The line is surprisingly short at Starbucks here at the lower-level E gates in the Salt Lake City airport.
Surprising, I think, because the concourse is bustling this morning. And my flight from Eugene had no coffee service, no hot water. Plus, this is Starbucks, synonymous with long lines.
So I queue up with my thermos at the ready.
Annoyingly—at least to me—the person ahead of me is not stepping forward toward the counter. She is talking on her phone. Clearly she is not paying attention. This drives me nuts. She may be all of thirty, and I glean from her conversation that she is a realtor.
She sounds pretty sharp, and pretty confident. She looks, to me, like she is on top of her game. From the drift of her conversation I sense that she is closing a deal.
The gap widens between her and the man ahead of her, who is stepping up now to the counter to place his order.
Some animated dialogue ensues between the man and the barista taking his order. Animated, I say, because the man, bent with age, is struggling to express himself in English. His well-worn backpack weighs down his diminutive frame. I imagine he has just flown in from China.
The young realtor is wrapping up her phone call. I aimlessly shift from one foot to the other. The man who struggles with his English feverishly rummages through his backpack to find his wallet. “It is in here somewhere,” I imagine him thinking. I imagine him starting to sweat.
He glances apologetically at the young realtor and me.
At last he pulls out a dollar, and holds it triumphantly aloft toward the barista.
“This is only one dollar,” the barista explains, distinctly and rather loudly.
The man immediately appears confused. And now embarrassed. He looks uncomfortably toward us again, his eyes communicating his apology.

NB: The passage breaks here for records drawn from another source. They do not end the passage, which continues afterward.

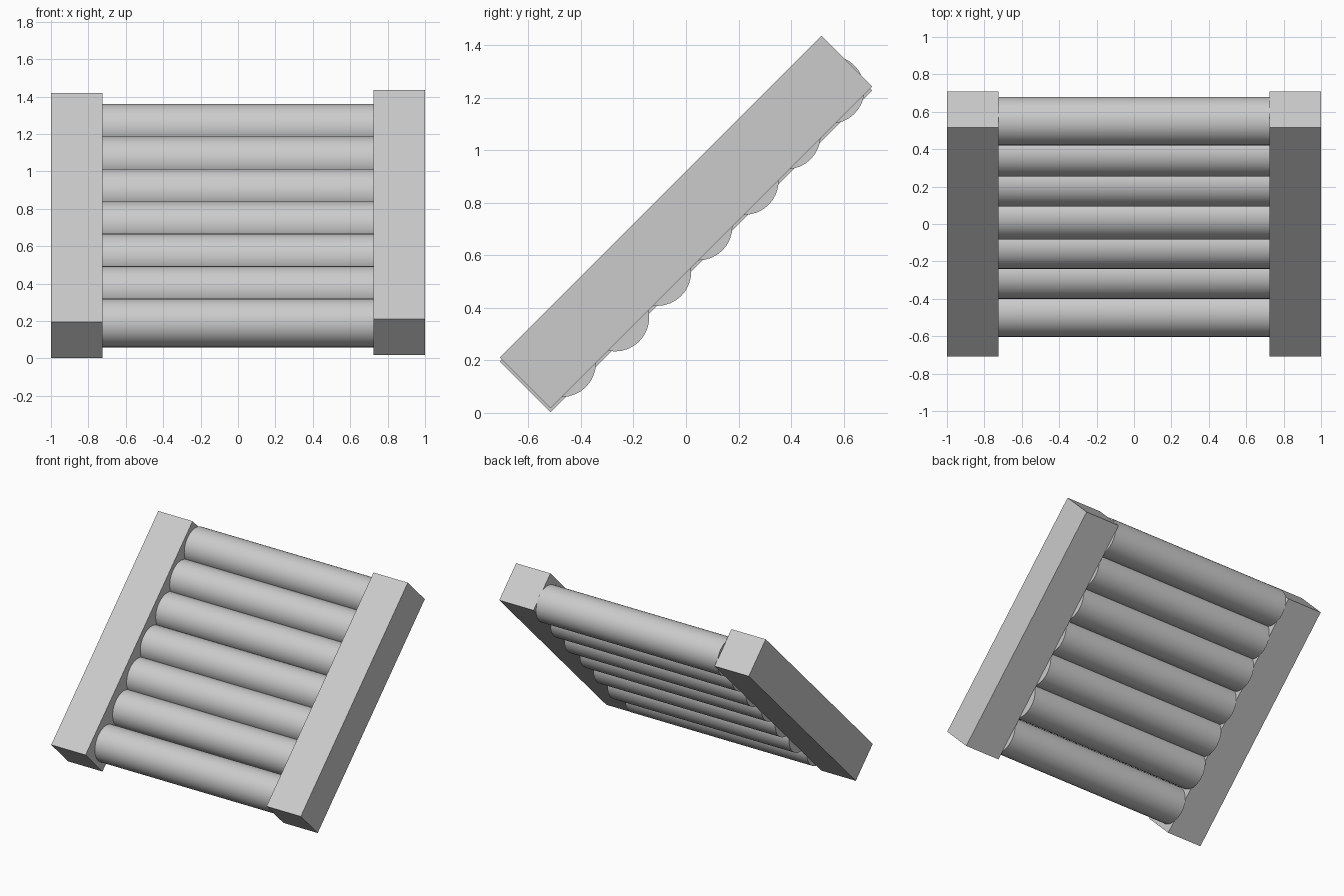
import bpy
import math

if "Cube" in bpy.data.objects:
    bpy.data.objects.remove(bpy.data.objects["Cube"])

RAIL_W, RAIL_T, RAIL_L = 0.275, 0.274, 1.733
RUNG_R, RUNG_LEN = 0.13, 1.455


def rail(name, x, z):
    # square beam tilted 45 degrees, rising towards the back
    bpy.ops.mesh.primitive_cube_add(size=1, location=(x, 0, z))
    ob = bpy.context.object
    ob.name = name
    ob.scale = (RAIL_W, RAIL_L, RAIL_T)
    ob.rotation_euler = (math.radians(45), 0, 0)
    bpy.ops.object.transform_apply(location=False, rotation=True, scale=True)


def rung(name, y, z):
    # round bar lying along x
    bpy.ops.mesh.primitive_cylinder_add(
        vertices=32, radius=RUNG_R, depth=RUNG_LEN,
        location=(0, y, z), rotation=(0, math.radians(90), 0))
    bpy.context.object.name = name
    bpy.ops.object.shade_smooth_by_angle(angle=math.radians(40))


# side rails; the left one sits slightly lower
rail("left_rail", -0.8625, 0.711)
rail("right_rail", 0.8625, 0.727)

# seven rungs between the rails
ys = [-0.473, -0.27, -0.11, 0.047, 0.223, 0.383, 0.55]
for i, y in enumerate(ys):
    rung(f"rung_{i + 1}", y, 0.19 + i * 0.1735)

Without skipping a beat, without batting a well-mascaraed eyelash, the young realtor reaches into her purse and pulls out what I presume is a twenty-dollar bill.
She’s totally on it. She overrides the man’s embarrassment, his moment of inadequacy, and simply makes the problem go away.
While the man peers deep into his backpack in search of more cash for his coffee order, the young realtor waves her twenty into the hand of the barista.
“We’ve got it covered,” the young realtor says.
The man continues to rummage, and now appears distressed.
“We’ve got it covered,” the barista says to him, now holding the wad of change from the twenty in her hand. “Someone has covered it for you.”
I choke up at the sight of it all.
“Someone has covered it for you,” I hear. But what I understand is: The Lord has covered you.
The Lord has covered your shortcoming, your inadequacy, your shame. He has covered you and made you whole.
What causes me to choke up? Is it the unbidden kindness of strangers? Yet kindness, I want to believe, defines the core of our humanity.
What causes me to choke up is this smallness in my heart, the judgments I so cheaply make. Realizing that this young woman in line ahead of me, who is talking on her phone, who is not moving up in the line the way I think she should, this young woman who is smart and on top of her game, this woman becomes the ready channel through whom the Lord bestows mercy on a man who is not at home and who feels embarrassed in his effort to simply pay for a cup of coffee.
“Justice,” I read recently, “is what love looks like in the public places.”
Yes. And mercy?
Mercy, I venture, is what love looks like in the hidden places.
Today I stand in witness to someone else, someone whom I have judged, being a channel of hidden grace.
Mary Sharon Moore writes and speaks nationwide on the nature of God’s calling.